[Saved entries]
= = = = =
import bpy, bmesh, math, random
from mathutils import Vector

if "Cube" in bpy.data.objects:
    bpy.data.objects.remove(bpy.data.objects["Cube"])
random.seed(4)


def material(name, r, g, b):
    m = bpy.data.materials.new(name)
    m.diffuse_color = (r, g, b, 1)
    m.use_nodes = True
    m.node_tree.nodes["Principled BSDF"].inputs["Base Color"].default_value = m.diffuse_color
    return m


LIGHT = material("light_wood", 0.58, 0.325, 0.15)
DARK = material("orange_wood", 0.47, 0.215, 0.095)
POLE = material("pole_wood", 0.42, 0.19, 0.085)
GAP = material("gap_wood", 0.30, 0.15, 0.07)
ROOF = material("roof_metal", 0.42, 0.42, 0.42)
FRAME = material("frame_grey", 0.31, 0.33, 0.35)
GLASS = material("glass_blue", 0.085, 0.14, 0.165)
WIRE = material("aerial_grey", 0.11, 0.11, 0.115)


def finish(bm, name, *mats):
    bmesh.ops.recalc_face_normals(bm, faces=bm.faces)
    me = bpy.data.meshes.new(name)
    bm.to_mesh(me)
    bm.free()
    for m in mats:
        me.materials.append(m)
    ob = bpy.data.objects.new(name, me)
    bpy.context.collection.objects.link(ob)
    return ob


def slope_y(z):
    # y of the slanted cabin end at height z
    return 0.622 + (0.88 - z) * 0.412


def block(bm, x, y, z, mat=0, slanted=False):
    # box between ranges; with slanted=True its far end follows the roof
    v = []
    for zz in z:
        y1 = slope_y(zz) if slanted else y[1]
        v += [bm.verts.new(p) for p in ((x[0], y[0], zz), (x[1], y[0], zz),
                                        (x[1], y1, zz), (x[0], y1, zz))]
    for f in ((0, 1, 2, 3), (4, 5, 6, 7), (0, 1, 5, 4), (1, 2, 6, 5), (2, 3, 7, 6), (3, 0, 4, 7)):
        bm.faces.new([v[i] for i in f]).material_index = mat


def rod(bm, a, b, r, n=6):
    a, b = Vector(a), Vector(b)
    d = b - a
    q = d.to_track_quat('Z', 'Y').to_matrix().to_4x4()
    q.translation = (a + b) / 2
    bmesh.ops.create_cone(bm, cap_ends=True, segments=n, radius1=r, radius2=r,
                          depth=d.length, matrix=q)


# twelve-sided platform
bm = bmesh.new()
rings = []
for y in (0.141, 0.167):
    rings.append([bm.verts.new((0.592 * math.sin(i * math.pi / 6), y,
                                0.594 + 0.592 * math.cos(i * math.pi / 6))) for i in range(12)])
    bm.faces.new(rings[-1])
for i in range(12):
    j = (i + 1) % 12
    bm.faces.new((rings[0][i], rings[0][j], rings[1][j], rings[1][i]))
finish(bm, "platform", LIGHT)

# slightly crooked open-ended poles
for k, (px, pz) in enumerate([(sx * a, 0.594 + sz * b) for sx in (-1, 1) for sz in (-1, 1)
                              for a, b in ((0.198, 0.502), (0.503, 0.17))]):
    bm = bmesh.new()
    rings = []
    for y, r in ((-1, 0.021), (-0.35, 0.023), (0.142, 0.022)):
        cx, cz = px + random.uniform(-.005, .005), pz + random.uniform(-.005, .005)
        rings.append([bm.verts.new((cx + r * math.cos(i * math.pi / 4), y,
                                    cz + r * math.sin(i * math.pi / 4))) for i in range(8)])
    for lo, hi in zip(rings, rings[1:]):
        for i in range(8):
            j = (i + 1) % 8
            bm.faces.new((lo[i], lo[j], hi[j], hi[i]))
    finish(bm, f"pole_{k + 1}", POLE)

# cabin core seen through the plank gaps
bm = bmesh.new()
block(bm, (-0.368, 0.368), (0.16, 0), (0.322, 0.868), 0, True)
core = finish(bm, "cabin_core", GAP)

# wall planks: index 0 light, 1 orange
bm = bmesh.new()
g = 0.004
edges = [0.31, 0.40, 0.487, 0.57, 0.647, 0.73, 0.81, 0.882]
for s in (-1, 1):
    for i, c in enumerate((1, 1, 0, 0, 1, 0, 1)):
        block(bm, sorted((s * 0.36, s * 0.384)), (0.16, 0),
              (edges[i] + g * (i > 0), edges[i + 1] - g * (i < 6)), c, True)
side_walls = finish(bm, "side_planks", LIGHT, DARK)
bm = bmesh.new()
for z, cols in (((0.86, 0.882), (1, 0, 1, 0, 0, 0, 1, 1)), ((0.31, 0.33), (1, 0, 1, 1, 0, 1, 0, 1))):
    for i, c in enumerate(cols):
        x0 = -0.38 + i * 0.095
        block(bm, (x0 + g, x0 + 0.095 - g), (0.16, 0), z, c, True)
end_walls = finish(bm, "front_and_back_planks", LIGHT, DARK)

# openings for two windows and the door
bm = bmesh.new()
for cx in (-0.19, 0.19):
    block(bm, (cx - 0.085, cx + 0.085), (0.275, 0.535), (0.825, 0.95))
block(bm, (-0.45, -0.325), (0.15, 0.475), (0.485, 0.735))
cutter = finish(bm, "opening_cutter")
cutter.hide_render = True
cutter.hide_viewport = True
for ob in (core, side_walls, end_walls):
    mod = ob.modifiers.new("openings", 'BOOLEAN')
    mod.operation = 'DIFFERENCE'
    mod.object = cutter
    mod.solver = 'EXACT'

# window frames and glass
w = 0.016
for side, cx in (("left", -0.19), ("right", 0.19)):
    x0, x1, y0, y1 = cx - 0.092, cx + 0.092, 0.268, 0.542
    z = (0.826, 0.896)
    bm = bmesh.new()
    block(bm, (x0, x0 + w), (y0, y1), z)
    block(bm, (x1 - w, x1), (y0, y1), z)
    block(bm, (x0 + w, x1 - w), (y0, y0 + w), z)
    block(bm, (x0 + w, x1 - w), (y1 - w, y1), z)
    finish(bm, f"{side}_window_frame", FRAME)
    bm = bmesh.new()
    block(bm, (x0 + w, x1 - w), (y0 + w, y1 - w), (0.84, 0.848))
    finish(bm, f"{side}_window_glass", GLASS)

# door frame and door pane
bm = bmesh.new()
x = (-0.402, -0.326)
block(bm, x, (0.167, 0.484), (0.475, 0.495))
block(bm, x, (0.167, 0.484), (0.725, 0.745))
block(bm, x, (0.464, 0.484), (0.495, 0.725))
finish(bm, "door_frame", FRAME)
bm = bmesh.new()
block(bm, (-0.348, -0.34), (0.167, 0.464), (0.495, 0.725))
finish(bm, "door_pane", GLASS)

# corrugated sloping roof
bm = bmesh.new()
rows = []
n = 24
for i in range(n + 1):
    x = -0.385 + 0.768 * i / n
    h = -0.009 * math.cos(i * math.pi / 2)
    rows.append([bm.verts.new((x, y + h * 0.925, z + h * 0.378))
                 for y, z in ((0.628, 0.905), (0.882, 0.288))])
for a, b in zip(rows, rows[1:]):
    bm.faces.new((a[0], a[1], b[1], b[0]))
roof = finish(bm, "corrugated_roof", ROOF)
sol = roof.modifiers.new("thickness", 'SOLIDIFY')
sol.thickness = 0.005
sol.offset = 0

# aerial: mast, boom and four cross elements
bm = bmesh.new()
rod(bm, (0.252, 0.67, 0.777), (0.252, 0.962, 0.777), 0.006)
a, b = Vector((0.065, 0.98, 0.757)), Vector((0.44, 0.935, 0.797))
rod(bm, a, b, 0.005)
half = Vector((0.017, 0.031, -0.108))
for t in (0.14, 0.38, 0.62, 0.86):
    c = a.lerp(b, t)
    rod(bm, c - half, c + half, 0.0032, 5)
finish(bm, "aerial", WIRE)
= = = = =
Task details>
The required output is the complete set of records, reproduced exactly.

Result for this exercise>
import bpy, bmesh, math, random
from mathutils import Vector

if "Cube" in bpy.data.objects:
    bpy.data.objects.remove(bpy.data.objects["Cube"])
random.seed(4)


def material(name, r, g, b):
    m = bpy.data.materials.new(name)
    m.diffuse_color = (r, g, b, 1)
    m.use_nodes = True
    m.node_tree.nodes["Principled BSDF"].inputs["Base Color"].default_value = m.diffuse_color
    return m


LIGHT = material("light_wood", 0.58, 0.325, 0.15)
DARK = material("orange_wood", 0.47, 0.215, 0.095)
POLE = material("pole_wood", 0.42, 0.19, 0.085)
GAP = material("gap_wood", 0.30, 0.15, 0.07)
ROOF = material("roof_metal", 0.42, 0.42, 0.42)
FRAME = material("frame_grey", 0.31, 0.33, 0.35)
GLASS = material("glass_blue", 0.085, 0.14, 0.165)
WIRE = material("aerial_grey", 0.11, 0.11, 0.115)


def finish(bm, name, *mats):
    bmesh.ops.recalc_face_normals(bm, faces=bm.faces)
    me = bpy.data.meshes.new(name)
    bm.to_mesh(me)
    bm.free()
    for m in mats:
        me.materials.append(m)
    ob = bpy.data.objects.new(name, me)
    bpy.context.collection.objects.link(ob)
    return ob


def slope_y(z):
    # y of the slanted cabin end at height z
    return 0.622 + (0.88 - z) * 0.412


def block(bm, x, y, z, mat=0, slanted=False):
    # box between ranges; with slanted=True its far end follows the roof
    v = []
    for zz in z:
        y1 = slope_y(zz) if slanted else y[1]
        v += [bm.verts.new(p) for p in ((x[0], y[0], zz), (x[1], y[0], zz),
                                        (x[1], y1, zz), (x[0], y1, zz))]
    for f in ((0, 1, 2, 3), (4, 5, 6, 7), (0, 1, 5, 4), (1, 2, 6, 5), (2, 3, 7, 6), (3, 0, 4, 7)):
        bm.faces.new([v[i] for i in f]).material_index = mat


def rod(bm, a, b, r, n=6):
    a, b = Vector(a), Vector(b)
    d = b - a
    q = d.to_track_quat('Z', 'Y').to_matrix().to_4x4()
    q.translation = (a + b) / 2
    bmesh.ops.create_cone(bm, cap_ends=True, segments=n, radius1=r, radius2=r,
                          depth=d.length, matrix=q)


# twelve-sided platform
bm = bmesh.new()
rings = []
for y in (0.141, 0.167):
    rings.append([bm.verts.new((0.592 * math.sin(i * math.pi / 6), y,
                                0.594 + 0.592 * math.cos(i * math.pi / 6))) for i in range(12)])
    bm.faces.new(rings[-1])
for i in range(12):
    j = (i + 1) % 12
    bm.faces.new((rings[0][i], rings[0][j], rings[1][j], rings[1][i]))
finish(bm, "platform", LIGHT)

# slightly crooked open-ended poles
for k, (px, pz) in enumerate([(sx * a, 0.594 + sz * b) for sx in (-1, 1) for sz in (-1, 1)
                              for a, b in ((0.198, 0.502), (0.503, 0.17))]):
    bm = bmesh.new()
    rings = []
    for y, r in ((-1, 0.021), (-0.35, 0.023), (0.142, 0.022)):
        cx, cz = px + random.uniform(-.005, .005), pz + random.uniform(-.005, .005)
        rings.append([bm.verts.new((cx + r * math.cos(i * math.pi / 4), y,
                                    cz + r * math.sin(i * math.pi / 4))) for i in range(8)])
    for lo, hi in zip(rings, rings[1:]):
        for i in range(8):
            j = (i + 1) % 8
            bm.faces.new((lo[i], lo[j], hi[j], hi[i]))
    finish(bm, f"pole_{k + 1}", POLE)

# cabin core seen through the plank gaps
bm = bmesh.new()
block(bm, (-0.368, 0.368), (0.16, 0), (0.322, 0.868), 0, True)
core = finish(bm, "cabin_core", GAP)

# wall planks: index 0 light, 1 orange
bm = bmesh.new()
g = 0.004
edges = [0.31, 0.40, 0.487, 0.57, 0.647, 0.73, 0.81, 0.882]
for s in (-1, 1):
    for i, c in enumerate((1, 1, 0, 0, 1, 0, 1)):
        block(bm, sorted((s * 0.36, s * 0.384)), (0.16, 0),
              (edges[i] + g * (i > 0), edges[i + 1] - g * (i < 6)), c, True)
side_walls = finish(bm, "side_planks", LIGHT, DARK)
bm = bmesh.new()
for z, cols in (((0.86, 0.882), (1, 0, 1, 0, 0, 0, 1, 1)), ((0.31, 0.33), (1, 0, 1, 1, 0, 1, 0, 1))):
    for i, c in enumerate(cols):
        x0 = -0.38 + i * 0.095
        block(bm, (x0 + g, x0 + 0.095 - g), (0.16, 0), z, c, True)
end_walls = finish(bm, "front_and_back_planks", LIGHT, DARK)

# openings for two windows and the door
bm = bmesh.new()
for cx in (-0.19, 0.19):
    block(bm, (cx - 0.085, cx + 0.085), (0.275, 0.535), (0.825, 0.95))
block(bm, (-0.45, -0.325), (0.15, 0.475), (0.485, 0.735))
cutter = finish(bm, "opening_cutter")
cutter.hide_render = True
cutter.hide_viewport = True
for ob in (core, side_walls, end_walls):
    mod = ob.modifiers.new("openings", 'BOOLEAN')
    mod.operation = 'DIFFERENCE'
    mod.object = cutter
    mod.solver = 'EXACT'

# window frames and glass
w = 0.016
for side, cx in (("left", -0.19), ("right", 0.19)):
    x0, x1, y0, y1 = cx - 0.092, cx + 0.092, 0.268, 0.542
    z = (0.826, 0.896)
    bm = bmesh.new()
    block(bm, (x0, x0 + w), (y0, y1), z)
    block(bm, (x1 - w, x1), (y0, y1), z)
    block(bm, (x0 + w, x1 - w), (y0, y0 + w), z)
    block(bm, (x0 + w, x1 - w), (y1 - w, y1), z)
    finish(bm, f"{side}_window_frame", FRAME)
    bm = bmesh.new()
    block(bm, (x0 + w, x1 - w), (y0 + w, y1 - w), (0.84, 0.848))
    finish(bm, f"{side}_window_glass", GLASS)

# door frame and door pane
bm = bmesh.new()
x = (-0.402, -0.326)
block(bm, x, (0.167, 0.484), (0.475, 0.495))
block(bm, x, (0.167, 0.484), (0.725, 0.745))
block(bm, x, (0.464, 0.484), (0.495, 0.725))
finish(bm, "door_frame", FRAME)
bm = bmesh.new()
block(bm, (-0.348, -0.34), (0.167, 0.464), (0.495, 0.725))
finish(bm, "door_pane", GLASS)

# corrugated sloping roof
bm = bmesh.new()
rows = []
n = 24
for i in range(n + 1):
    x = -0.385 + 0.768 * i / n
    h = -0.009 * math.cos(i * math.pi / 2)
    rows.append([bm.verts.new((x, y + h * 0.925, z + h * 0.378))
                 for y, z in ((0.628, 0.905), (0.882, 0.288))])
for a, b in zip(rows, rows[1:]):
    bm.faces.new((a[0], a[1], b[1], b[0]))
roof = finish(bm, "corrugated_roof", ROOF)
sol = roof.modifiers.new("thickness", 'SOLIDIFY')
sol.thickness = 0.005
sol.offset = 0

# aerial: mast, boom and four cross elements
bm = bmesh.new()
rod(bm, (0.252, 0.67, 0.777), (0.252, 0.962, 0.777), 0.006)
a, b = Vector((0.065, 0.98, 0.757)), Vector((0.44, 0.935, 0.797))
rod(bm, a, b, 0.005)
half = Vector((0.017, 0.031, -0.108))
for t in (0.14, 0.38, 0.62, 0.86):
    c = a.lerp(b, t)
    rod(bm, c - half, c + half, 0.0032, 5)
finish(bm, "aerial", WIRE)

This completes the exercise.